Hogan has proven he can win in a tough environment, and the freshman should only continue to get better. He's made a few poor throws, but none that would cause one to worry about his development long-term.
You have to think Stanford is going to duplicate last Saturday's effort against UCLA with another win against the Bruins in the Pac-12 title game. If that's the case, Hogan's team will land in the Rose Bowl where it'll likely be a huge favorite against whatever scrap from the Big 10 makes its way out of the trash heap.
But let's look even further down the road.
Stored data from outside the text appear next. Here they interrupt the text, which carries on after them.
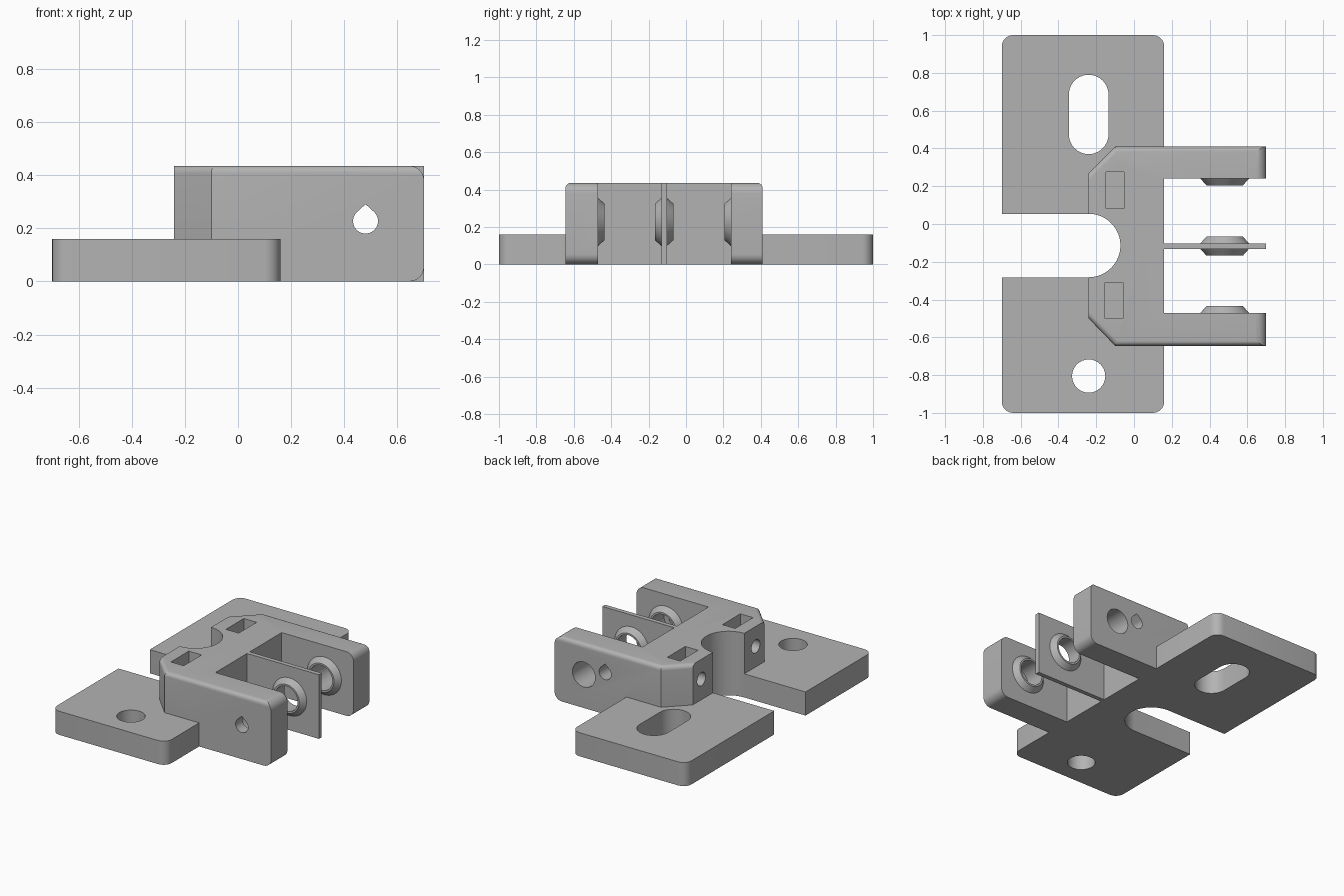
import bpy, bmesh, math
from mathutils import Vector

cube = bpy.data.objects.get("Cube")
if cube:
    bpy.data.objects.remove(cube, do_unlink=True)

grey = bpy.data.materials.new("plain grey")
grey.use_nodes = True
grey.diffuse_color = (0.45, 0.45, 0.45, 1)
grey.node_tree.nodes["Principled BSDF"].inputs["Base Color"].default_value = (0.45, 0.45, 0.45, 1)

TOP, PLATE_TOP, ARM_END, PLATE_EDGE = 0.435, 0.16, 0.70, 0.16
PIN_X, PIN_Z, PIN_R = 0.48, 0.227, 0.085
MID_Y = -0.117
PLACE = {
    "x": lambda a, b, h: Vector((h, a, b)),
    "y": lambda a, b, h: Vector((a, h, b)),
    "z": lambda a, b, h: Vector((a, b, h)),
}


def arc(cx, cy, r, start=0, end=360, n=32):
    """Points on an arc; a full turn leaves out the repeated end point."""
    count = n if end - start == 360 else n + 1
    angles = [math.radians(start + (end - start) * i / n) for i in range(count)]
    return [(cx + r * math.cos(a), cy + r * math.sin(a)) for a in angles]


def teardrop(cx, cy, r):
    return arc(cx, cy, r, 135, 405, 24) + [(cx, cy + r * 1.35)]


def rect(x0, x1, y0, y1):
    return [(x0, y0), (x1, y0), (x1, y1), (x0, y1)]


def prism(name, pts, lo, hi, axis="z", round_edges=None, radius=0.0):
    """Extrude a profile along an axis and optionally round chosen edges."""
    bm = bmesh.new()
    face = bm.faces.new([bm.verts.new(PLACE[axis](a, b, lo)) for a, b in pts])
    out = bmesh.ops.extrude_face_region(bm, geom=[face])
    shift = PLACE[axis](0, 0, hi - lo)
    bmesh.ops.translate(bm, vec=shift, verts=[v for v in out["geom"] if isinstance(v, bmesh.types.BMVert)])
    bmesh.ops.recalc_face_normals(bm, faces=bm.faces)
    if round_edges:
        edges = [e for e in bm.edges if round_edges(*[v.co for v in e.verts])]
        bmesh.ops.bevel(bm, geom=edges, offset=radius, segments=6, profile=0.5, affect="EDGES")
    mesh = bpy.data.meshes.new(name)
    bm.to_mesh(mesh)
    bm.free()
    obj = bpy.data.objects.new(name, mesh)
    bpy.context.collection.objects.link(obj)
    mesh.materials.append(grey)
    return obj


def combine(obj, tool, operation="DIFFERENCE"):
    """Apply a boolean and discard the tool."""
    mod = obj.modifiers.new("cut", "BOOLEAN")
    mod.object, mod.operation, mod.solver = tool, operation, "EXACT"
    bpy.context.view_layer.objects.active = obj
    bpy.ops.object.modifier_apply(modifier=mod.name)
    bpy.data.objects.remove(tool, do_unlink=True)


def add_collar(obj, y, direction):
    """Tapered collar around the pin hole, pointing along +y or -y."""
    sink, height = 0.01, 0.035
    bpy.ops.mesh.primitive_cone_add(
        vertices=48, radius1=0.137, radius2=0.097, depth=height + sink,
        location=(PIN_X, y + direction * (height - sink) / 2, PIN_Z),
        rotation=(-direction * math.pi / 2, 0, 0))
    combine(obj, bpy.context.object, "UNION")


def finish(obj):
    bpy.ops.object.select_all(action="DESELECT")
    obj.select_set(True)
    bpy.context.view_layer.objects.active = obj
    bpy.ops.object.shade_smooth_by_angle(angle=math.radians(25))


# Clevis body: chamfered back, two arms, rounded outer top edges
outline = [(-0.24, -0.50), (-0.10, -0.645), (ARM_END, -0.645), (ARM_END, -0.47),
           (PLATE_EDGE, -0.47), (PLATE_EDGE, 0.24), (ARM_END, 0.24),
           (ARM_END, 0.41), (-0.10, 0.41), (-0.24, 0.27)]


def outer_top(p, q):
    mid = (p + q) / 2
    return min(p.z, q.z) > 0.4 and (mid.y > 0.33 or mid.y < -0.56) and mid.x < 0.6


bracket = prism("mounting_bracket", outline, 0, TOP, "z", outer_top, 0.028)

# Rounded arm ends
r = 0.055
side = [(-0.4, 0), *arc(ARM_END - r, r, r, 270, 360, 8),
        *arc(ARM_END - r, TOP - r, r, 0, 90, 8), (-0.4, TOP)]
combine(bracket, prism("arm_end_shape", side, -0.8, 0.8, "y"), "INTERSECT")

# Base plate with rounded corners
plate = prism("base_plate", rect(-0.70, PLATE_EDGE, -1, 1), 0, PLATE_TOP, "z",
              lambda p, q: abs(p.z - q.z) > 0.1, 0.06)
combine(bracket, plate, "UNION")

# Collars on the inner arm faces
add_collar(bracket, 0.24, -1)
add_collar(bracket, -0.47, 1)

# Openings through the base: open channel, long slot, round hole
channel = [(-0.8, -0.282), *arc(-0.24, -0.114, 0.168, -90, 90, 32), (-0.8, 0.054)]
long_slot = arc(-0.24, 0.685, 0.105, 0, 180, 20) + arc(-0.24, 0.475, 0.105, 180, 360, 20)
for pts in (channel, long_slot, arc(-0.24, -0.805, 0.088)):
    combine(bracket, prism("base_opening", pts, -0.1, 0.6))

# Nut pockets and the screw holes leading into them
for y, x in ((0.178, -0.10), (-0.405, -0.105)):
    combine(bracket, prism("nut_pocket", rect(x - 0.048, x + 0.048, y - 0.096, y + 0.096), 0.2, 0.6))
    combine(bracket, prism("screw_hole", arc(y, 0.30, 0.045), -0.4, x, "x"))

# Pin holes: wide through the back arm, blind in the front arm with a narrow exit
combine(bracket, prism("back_pin_hole", arc(PIN_X, PIN_Z, PIN_R), 0.1, 0.6, "y"))
combine(bracket, prism("front_pin_socket", arc(PIN_X, PIN_Z, PIN_R), -0.57, -0.3, "y"))
combine(bracket, prism("front_pin_exit", teardrop(PIN_X, PIN_Z, 0.047), -0.8, -0.5, "y"))
combine(bracket, prism("side_hole", teardrop(0.32, 0.28, 0.045), 0.29, 0.6, "y"))
finish(bracket)

# Thin divider between the arms with a collar on both sides
divider = prism("divider_plate", rect(PLATE_EDGE, ARM_END, 0, TOP), MID_Y - 0.015, MID_Y + 0.015, "y")
for s in (-1, 1):
    add_collar(divider, MID_Y + s * 0.015, s)
combine(divider, prism("divider_hole", arc(PIN_X, PIN_Z, PIN_R), -0.3, 0.1, "y"))
finish(divider)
Oregon probably won't be going anywhere soon, even if Chip Kelly leaves. In the North Division Oregon State has improved, and Washington has talent, even if it doesn't show on the field. As for the South Division, UCLA, Arizona State and Arizona are all on the rise, and USC will always be a challenge, even though the Trojans went just 7-5 this season.
But for the foreseeable future, the Pac-12 will run through Eugene and Palo Alto. However, the Cardinal actually have the strength to slow down the Ducks, something no other team in the conference even came close to doing this season. They proved that by holding them to just 14 points, a whopping 40 below their season average.
And while recruiting isn't always the most accurate measure of a team's future (see: Texas, Auburn), you can't help but be impressed by Stanford's efforts last season when they landed three offensive linemen in the Top 50 of the ESPN150.
You may also notice Barry Sanders Jr. on that list. Yes, he is the son of THAT Barry Sanders, and he's also a freshman at Stanford, currently redshirting.
The rushing attack should be alive and well for many years to come, and with the program officially moving past the legacies left by Luck and coach Jim Harbaugh, the Cardinal have nowhere to go but up.
And it'll be Kevin Hogan at the forefront of it all.